__WHAT YOU NEED TO DO__:
Lift out, unaltered, the lines of the material below between the line holding "bmesh.ops.spin(bm, geom=verts +" and the line holding "for a in (i", counting both.
[DATASET CONTENT — start]
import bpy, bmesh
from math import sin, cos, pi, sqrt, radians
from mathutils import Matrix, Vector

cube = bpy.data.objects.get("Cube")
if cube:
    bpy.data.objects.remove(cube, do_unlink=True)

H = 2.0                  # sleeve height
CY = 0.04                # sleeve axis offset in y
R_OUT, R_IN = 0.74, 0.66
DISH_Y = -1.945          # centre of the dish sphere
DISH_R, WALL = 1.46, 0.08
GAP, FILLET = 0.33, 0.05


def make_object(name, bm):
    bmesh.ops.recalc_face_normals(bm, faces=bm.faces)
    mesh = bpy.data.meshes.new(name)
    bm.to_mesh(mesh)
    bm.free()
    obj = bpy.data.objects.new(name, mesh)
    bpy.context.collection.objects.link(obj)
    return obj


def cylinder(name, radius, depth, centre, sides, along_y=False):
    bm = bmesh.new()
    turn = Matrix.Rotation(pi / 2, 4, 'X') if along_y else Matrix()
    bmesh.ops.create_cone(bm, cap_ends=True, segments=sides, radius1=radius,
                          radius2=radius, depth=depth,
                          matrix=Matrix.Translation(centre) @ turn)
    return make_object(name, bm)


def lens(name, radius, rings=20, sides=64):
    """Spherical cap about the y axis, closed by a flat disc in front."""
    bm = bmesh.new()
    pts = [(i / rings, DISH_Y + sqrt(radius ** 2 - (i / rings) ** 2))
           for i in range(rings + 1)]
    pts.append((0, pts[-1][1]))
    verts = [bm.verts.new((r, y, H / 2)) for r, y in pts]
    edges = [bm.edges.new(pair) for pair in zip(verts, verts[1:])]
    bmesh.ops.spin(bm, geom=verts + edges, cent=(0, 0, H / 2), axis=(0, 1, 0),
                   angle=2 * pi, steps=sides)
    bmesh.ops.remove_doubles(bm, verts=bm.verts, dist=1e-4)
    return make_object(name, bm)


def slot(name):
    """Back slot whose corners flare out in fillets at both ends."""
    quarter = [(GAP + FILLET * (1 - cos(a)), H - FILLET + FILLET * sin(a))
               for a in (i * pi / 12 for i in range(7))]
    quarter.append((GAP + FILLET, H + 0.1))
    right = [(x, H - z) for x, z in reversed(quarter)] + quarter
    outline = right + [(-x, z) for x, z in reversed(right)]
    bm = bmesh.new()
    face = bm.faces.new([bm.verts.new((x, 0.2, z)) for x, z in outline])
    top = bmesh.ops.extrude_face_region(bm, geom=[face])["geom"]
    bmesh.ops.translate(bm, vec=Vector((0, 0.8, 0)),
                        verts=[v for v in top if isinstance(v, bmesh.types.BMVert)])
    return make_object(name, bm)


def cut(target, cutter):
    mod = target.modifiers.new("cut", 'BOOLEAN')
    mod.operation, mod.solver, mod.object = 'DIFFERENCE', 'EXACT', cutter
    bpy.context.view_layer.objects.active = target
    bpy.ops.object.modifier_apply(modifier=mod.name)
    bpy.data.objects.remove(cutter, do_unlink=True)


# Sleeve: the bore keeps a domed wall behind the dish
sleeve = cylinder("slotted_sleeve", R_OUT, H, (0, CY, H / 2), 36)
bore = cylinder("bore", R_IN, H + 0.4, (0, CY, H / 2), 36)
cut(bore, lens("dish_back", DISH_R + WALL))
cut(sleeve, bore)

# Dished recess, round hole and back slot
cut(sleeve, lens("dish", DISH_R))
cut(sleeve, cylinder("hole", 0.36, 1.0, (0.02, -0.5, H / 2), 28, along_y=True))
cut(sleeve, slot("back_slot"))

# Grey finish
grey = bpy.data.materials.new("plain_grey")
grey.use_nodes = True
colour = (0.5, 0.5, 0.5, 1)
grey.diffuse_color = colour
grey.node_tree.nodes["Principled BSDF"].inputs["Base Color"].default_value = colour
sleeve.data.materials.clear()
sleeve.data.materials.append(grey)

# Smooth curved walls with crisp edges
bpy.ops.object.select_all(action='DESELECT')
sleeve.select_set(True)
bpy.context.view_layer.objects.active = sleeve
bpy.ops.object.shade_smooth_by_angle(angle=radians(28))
[DATASET CONTENT — finish]
__WRITTEN ANSWER__:
    bmesh.ops.spin(bm, geom=verts + edges, cent=(0, 0, H / 2), axis=(0, 1, 0),
                   angle=2 * pi, steps=sides)
    bmesh.ops.remove_doubles(bm, verts=bm.verts, dist=1e-4)
    return make_object(name, bm)


def slot(name):
    """Back slot whose corners flare out in fillets at both ends."""
    quarter = [(GAP + FILLET * (1 - cos(a)), H - FILLET + FILLET * sin(a))
               for a in (i * pi / 12 for i in range(7))]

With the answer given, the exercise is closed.